What to do: The required output is the lines below from the line containing "ob.rotation_euler.x = radians(90)" to the line containing "# wall with three openings", inclusive, retyped exactly. No other lines belong in it.
*** Input for this task Section Begins ***
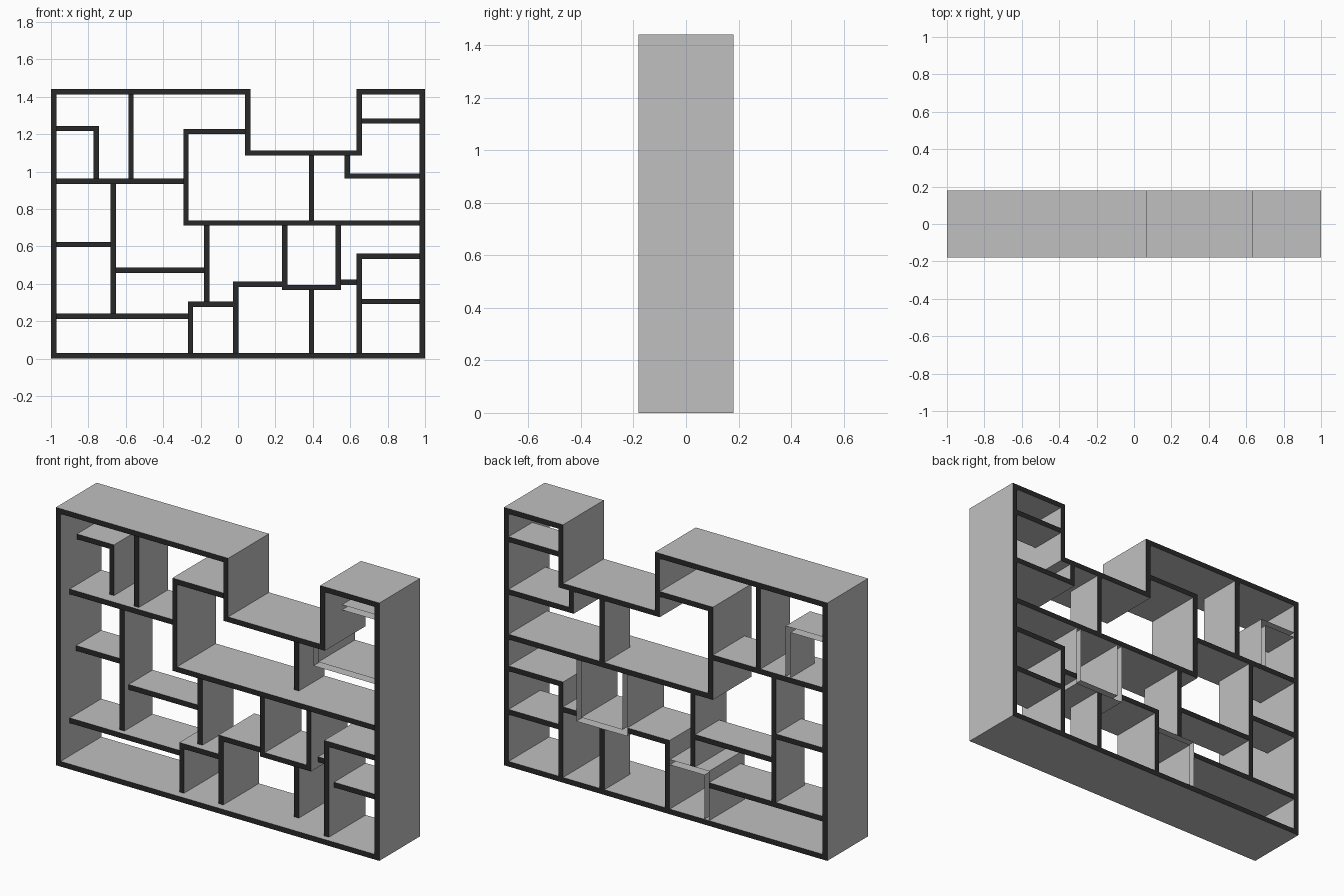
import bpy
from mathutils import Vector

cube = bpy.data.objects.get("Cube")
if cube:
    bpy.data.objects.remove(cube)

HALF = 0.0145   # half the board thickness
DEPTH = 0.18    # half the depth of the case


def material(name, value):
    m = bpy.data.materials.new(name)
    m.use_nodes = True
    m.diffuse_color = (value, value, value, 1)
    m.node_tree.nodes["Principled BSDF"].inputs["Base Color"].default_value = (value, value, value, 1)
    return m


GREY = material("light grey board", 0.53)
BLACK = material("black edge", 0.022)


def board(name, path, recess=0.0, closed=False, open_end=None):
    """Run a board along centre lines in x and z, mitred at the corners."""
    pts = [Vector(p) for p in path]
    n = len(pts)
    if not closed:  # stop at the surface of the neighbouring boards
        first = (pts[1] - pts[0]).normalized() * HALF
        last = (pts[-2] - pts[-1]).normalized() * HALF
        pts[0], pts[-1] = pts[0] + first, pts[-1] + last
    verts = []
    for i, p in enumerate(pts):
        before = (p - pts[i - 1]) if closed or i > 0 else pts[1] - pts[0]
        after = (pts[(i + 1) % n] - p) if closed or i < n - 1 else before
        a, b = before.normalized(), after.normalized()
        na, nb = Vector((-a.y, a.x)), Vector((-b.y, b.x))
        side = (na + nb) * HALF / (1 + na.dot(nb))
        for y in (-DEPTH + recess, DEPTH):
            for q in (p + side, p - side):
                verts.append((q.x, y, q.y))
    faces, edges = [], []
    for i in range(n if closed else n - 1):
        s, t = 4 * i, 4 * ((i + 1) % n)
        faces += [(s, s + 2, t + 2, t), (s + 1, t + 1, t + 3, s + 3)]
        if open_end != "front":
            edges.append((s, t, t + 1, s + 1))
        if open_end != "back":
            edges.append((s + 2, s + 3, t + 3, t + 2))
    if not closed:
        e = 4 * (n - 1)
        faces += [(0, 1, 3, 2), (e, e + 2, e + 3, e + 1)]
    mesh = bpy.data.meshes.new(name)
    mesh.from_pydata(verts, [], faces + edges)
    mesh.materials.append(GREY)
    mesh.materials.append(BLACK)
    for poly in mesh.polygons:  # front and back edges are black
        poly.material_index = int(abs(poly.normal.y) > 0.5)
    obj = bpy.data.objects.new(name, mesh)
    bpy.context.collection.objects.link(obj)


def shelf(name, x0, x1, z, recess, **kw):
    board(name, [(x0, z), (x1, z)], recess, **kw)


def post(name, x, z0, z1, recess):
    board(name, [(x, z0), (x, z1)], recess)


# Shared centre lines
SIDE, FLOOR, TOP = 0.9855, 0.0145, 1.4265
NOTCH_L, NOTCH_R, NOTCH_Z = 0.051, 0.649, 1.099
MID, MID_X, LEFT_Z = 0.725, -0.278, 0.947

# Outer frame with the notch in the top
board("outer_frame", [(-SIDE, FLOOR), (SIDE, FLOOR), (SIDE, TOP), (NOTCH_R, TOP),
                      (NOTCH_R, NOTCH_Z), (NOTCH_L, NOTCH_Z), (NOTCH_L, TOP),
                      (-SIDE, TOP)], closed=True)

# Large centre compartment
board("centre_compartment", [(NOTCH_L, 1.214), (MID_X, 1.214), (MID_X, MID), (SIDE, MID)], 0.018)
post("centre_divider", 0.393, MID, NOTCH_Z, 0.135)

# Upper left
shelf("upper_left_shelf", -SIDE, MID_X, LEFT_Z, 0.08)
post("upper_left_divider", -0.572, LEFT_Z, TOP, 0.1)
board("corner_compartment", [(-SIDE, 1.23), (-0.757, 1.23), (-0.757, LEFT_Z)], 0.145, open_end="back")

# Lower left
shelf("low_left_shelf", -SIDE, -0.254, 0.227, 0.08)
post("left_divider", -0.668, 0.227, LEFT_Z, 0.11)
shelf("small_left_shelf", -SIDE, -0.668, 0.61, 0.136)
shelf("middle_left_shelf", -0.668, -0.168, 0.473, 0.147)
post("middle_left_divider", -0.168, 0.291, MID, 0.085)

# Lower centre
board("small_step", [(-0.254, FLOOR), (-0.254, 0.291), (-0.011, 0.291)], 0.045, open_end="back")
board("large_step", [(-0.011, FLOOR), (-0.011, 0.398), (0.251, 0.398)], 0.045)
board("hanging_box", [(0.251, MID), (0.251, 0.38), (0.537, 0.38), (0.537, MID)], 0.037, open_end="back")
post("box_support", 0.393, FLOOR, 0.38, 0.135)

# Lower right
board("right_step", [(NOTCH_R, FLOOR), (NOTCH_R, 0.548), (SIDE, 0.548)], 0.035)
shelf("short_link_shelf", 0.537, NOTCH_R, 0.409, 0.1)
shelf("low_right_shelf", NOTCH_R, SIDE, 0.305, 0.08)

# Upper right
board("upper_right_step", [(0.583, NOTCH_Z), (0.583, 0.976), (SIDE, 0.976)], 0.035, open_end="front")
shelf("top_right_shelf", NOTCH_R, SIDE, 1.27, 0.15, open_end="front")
*** Input for this task Section Ends ***
*** Input for this task Section Begins ***
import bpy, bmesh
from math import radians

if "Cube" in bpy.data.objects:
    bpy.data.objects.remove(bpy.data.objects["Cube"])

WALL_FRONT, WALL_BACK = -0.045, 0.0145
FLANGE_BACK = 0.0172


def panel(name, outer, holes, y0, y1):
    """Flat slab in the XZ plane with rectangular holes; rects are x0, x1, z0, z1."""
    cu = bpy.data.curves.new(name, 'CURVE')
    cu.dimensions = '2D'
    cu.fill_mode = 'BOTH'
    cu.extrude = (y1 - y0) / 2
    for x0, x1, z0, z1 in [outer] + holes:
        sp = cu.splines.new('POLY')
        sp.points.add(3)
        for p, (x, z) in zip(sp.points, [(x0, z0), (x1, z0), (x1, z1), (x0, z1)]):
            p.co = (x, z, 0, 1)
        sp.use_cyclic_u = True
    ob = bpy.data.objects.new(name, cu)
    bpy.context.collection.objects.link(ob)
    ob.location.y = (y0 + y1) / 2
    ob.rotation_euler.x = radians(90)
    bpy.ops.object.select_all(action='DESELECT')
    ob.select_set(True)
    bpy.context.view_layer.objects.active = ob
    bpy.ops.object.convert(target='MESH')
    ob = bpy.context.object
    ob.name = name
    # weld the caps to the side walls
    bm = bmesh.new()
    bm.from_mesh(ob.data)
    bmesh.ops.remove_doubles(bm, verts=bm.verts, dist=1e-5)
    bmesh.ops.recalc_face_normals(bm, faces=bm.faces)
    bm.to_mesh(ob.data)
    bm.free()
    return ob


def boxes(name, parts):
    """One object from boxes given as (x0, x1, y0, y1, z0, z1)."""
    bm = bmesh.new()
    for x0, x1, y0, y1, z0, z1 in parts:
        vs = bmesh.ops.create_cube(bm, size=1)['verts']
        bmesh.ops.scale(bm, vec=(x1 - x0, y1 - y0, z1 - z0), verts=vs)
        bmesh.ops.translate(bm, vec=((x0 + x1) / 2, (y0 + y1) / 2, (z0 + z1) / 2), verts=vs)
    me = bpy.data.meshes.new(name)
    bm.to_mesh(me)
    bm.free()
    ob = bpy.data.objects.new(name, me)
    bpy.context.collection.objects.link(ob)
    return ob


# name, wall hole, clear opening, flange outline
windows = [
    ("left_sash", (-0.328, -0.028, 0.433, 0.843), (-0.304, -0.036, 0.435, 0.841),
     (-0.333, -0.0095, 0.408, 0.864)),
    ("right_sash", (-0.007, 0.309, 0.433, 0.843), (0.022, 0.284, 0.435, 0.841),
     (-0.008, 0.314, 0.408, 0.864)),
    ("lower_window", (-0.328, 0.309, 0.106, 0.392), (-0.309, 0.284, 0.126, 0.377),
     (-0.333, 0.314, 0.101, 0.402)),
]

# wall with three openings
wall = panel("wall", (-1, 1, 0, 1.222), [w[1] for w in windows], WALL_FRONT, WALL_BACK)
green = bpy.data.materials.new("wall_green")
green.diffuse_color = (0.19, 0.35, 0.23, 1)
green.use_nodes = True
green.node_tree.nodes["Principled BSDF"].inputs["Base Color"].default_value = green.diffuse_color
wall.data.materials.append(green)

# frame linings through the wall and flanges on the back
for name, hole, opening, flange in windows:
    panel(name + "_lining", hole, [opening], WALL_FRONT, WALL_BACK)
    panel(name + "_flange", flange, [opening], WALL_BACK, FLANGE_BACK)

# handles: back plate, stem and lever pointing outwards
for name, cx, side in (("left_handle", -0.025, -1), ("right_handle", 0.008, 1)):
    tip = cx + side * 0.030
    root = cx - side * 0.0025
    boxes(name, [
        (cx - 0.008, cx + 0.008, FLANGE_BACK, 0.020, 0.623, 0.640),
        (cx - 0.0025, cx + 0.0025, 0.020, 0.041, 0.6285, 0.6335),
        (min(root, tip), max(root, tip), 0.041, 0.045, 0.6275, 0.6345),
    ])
*** Input for this task Section Ends ***
Task response:
    ob.rotation_euler.x = radians(90)
    bpy.ops.object.select_all(action='DESELECT')
    ob.select_set(True)
    bpy.context.view_layer.objects.active = ob
    bpy.ops.object.convert(target='MESH')
    ob = bpy.context.object
    ob.name = name
    # weld the caps to the side walls
    bm = bmesh.new()
    bm.from_mesh(ob.data)
    bmesh.ops.remove_doubles(bm, verts=bm.verts, dist=1e-5)
    bmesh.ops.recalc_face_normals(bm, faces=bm.faces)
    bm.to_mesh(ob.data)
    bm.free()
    return ob


def boxes(name, parts):
    """One object from boxes given as (x0, x1, y0, y1, z0, z1)."""
    bm = bmesh.new()
    for x0, x1, y0, y1, z0, z1 in parts:
        vs = bmesh.ops.create_cube(bm, size=1)['verts']
        bmesh.ops.scale(bm, vec=(x1 - x0, y1 - y0, z1 - z0), verts=vs)
        bmesh.ops.translate(bm, vec=((x0 + x1) / 2, (y0 + y1) / 2, (z0 + z1) / 2), verts=vs)
    me = bpy.data.meshes.new(name)
    bm.to_mesh(me)
    bm.free()
    ob = bpy.data.objects.new(name, me)
    bpy.context.collection.objects.link(ob)
    return ob


# name, wall hole, clear opening, flange outline
windows = [
    ("left_sash", (-0.328, -0.028, 0.433, 0.843), (-0.304, -0.036, 0.435, 0.841),
     (-0.333, -0.0095, 0.408, 0.864)),
    ("right_sash", (-0.007, 0.309, 0.433, 0.843), (0.022, 0.284, 0.435, 0.841),
     (-0.008, 0.314, 0.408, 0.864)),
    ("lower_window", (-0.328, 0.309, 0.106, 0.392), (-0.309, 0.284, 0.126, 0.377),
     (-0.333, 0.314, 0.101, 0.402)),
]

# wall with three openings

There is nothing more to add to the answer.